In the past few months since I retired, I have taken a great interest in watching our community very closely. I now have the time to see how Ahwatukee functions in the day time, something I rarely saw when I worked — never had time to do so.
As I watch our community, I am struck with how lucky we are to live in this “cul-de-sac.” I have had time to enjoy the many services and opportunities available in our area and we do have many things to appreciate.
One of the things I know we appreciate in our area and helps the value of our homes appreciate as well are our local schools. Both Tempe Union High School District and Kyrene School District are asking for bond overrides from us to help cover the funding shortfall that the state Legislature has allowed to develop over the past several years. While my natural fiscal conservatism tells me that I don’t want to pay more to the government for anything, I realize that it is one of the few things we, as a community, can give back to our schools to help them continue their records of excellence. In fact, when you look at those things that schools are judged by in Arizona, we have been blessed with our community schools that have local, regional, state-wide, and national recognition.
These requested overrides are largely to continue previous overrides we voters have approved in the past — money we are already paying as part of our property tax bundle. These overrides are used primarily to support teacher staffing and student-related services, areas that the Legislature has woefully under funded. While I would love the Legislature to pony up the dollars it has slowly drained from our schools, I know that is not going to happen anytime soon. And although I don’t like giving one more dollar to the government than is necessary, our community schools are our greatest investment in the short and long term. Ultimately, our kids are our community’s future — we owe them the best schools we can provide. The override is a significant way of showing directly that we care enough about our schools to provide support when our state leaders can’t or won’t.
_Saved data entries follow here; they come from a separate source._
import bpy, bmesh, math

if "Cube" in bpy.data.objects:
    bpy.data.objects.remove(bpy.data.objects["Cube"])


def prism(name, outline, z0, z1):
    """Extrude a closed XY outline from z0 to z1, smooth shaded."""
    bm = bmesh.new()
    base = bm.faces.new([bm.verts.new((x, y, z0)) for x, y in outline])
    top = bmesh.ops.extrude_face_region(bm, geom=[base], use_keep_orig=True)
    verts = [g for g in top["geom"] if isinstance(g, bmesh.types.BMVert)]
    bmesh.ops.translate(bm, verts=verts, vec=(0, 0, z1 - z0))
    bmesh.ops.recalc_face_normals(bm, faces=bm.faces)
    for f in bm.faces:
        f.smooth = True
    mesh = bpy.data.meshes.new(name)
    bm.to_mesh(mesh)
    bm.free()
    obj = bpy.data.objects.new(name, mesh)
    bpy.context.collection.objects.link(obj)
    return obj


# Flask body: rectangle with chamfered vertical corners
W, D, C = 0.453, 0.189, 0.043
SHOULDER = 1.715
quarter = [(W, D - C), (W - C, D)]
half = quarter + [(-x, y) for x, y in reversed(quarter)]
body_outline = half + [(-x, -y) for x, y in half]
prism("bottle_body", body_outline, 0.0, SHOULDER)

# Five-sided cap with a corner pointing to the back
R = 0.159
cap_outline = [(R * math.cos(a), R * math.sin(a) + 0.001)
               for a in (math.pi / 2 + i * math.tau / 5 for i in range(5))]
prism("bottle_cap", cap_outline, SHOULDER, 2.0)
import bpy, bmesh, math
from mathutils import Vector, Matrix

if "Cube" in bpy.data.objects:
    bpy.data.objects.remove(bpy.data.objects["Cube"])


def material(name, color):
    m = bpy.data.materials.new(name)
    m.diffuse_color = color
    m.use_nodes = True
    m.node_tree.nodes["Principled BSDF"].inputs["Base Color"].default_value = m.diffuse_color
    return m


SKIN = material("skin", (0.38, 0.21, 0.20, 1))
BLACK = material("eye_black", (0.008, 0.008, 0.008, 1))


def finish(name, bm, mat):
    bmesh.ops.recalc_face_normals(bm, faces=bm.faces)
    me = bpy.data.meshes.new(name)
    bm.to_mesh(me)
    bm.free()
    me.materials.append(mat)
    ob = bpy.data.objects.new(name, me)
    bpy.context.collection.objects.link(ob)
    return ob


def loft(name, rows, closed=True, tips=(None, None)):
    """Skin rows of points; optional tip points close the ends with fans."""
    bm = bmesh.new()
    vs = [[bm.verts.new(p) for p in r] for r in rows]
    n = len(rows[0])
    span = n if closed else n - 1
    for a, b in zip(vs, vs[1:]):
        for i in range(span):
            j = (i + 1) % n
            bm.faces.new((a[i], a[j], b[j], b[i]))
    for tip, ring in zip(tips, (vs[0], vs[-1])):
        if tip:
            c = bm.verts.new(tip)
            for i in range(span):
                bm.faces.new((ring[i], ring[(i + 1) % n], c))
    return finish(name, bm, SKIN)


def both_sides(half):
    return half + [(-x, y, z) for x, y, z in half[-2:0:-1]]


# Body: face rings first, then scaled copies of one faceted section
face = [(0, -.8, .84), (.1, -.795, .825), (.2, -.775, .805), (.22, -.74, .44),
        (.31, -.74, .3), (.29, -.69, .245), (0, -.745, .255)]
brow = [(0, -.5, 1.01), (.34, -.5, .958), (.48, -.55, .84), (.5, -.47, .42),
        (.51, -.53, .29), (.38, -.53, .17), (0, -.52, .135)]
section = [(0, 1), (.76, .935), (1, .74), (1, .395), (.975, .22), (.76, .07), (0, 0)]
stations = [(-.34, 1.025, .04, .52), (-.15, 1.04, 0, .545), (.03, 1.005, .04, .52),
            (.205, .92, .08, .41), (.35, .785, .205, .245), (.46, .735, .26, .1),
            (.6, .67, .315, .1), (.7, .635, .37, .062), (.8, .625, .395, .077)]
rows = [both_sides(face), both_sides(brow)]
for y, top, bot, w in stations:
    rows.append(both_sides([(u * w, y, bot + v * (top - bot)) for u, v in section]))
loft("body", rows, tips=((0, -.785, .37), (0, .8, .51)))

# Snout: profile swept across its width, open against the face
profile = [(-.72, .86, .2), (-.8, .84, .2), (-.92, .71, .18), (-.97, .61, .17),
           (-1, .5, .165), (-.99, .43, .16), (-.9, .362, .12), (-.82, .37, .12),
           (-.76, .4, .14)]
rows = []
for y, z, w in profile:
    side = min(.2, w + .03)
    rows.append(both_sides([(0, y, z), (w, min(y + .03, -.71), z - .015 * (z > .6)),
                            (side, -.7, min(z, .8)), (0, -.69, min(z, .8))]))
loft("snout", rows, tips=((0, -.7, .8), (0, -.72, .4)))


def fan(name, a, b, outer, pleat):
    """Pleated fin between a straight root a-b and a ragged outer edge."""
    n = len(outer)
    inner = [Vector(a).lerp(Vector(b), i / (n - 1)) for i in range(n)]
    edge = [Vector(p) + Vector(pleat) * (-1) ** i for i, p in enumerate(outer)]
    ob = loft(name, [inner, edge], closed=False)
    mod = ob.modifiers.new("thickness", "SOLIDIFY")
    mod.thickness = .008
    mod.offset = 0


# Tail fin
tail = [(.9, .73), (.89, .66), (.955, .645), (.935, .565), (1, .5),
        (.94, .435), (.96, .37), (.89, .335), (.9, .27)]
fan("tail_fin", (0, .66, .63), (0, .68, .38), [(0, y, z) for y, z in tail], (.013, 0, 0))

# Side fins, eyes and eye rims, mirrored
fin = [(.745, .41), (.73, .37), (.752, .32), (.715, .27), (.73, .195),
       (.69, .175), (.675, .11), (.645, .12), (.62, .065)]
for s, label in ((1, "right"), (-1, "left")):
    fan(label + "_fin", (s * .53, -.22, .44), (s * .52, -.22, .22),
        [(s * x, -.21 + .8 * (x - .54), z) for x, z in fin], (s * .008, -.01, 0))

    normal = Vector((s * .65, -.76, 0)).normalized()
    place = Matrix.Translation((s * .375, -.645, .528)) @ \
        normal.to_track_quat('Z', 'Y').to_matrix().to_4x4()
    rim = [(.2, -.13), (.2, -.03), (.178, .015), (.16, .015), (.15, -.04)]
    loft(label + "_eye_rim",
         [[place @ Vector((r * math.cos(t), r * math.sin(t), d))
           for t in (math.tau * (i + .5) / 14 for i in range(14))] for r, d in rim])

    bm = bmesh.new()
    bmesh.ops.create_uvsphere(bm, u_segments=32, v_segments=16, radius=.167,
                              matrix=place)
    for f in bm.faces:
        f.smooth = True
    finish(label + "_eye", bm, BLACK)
• Ahwatukee resident K.R. Scott retired last school year from Mountain Pointe High School after teaching there for 20 years.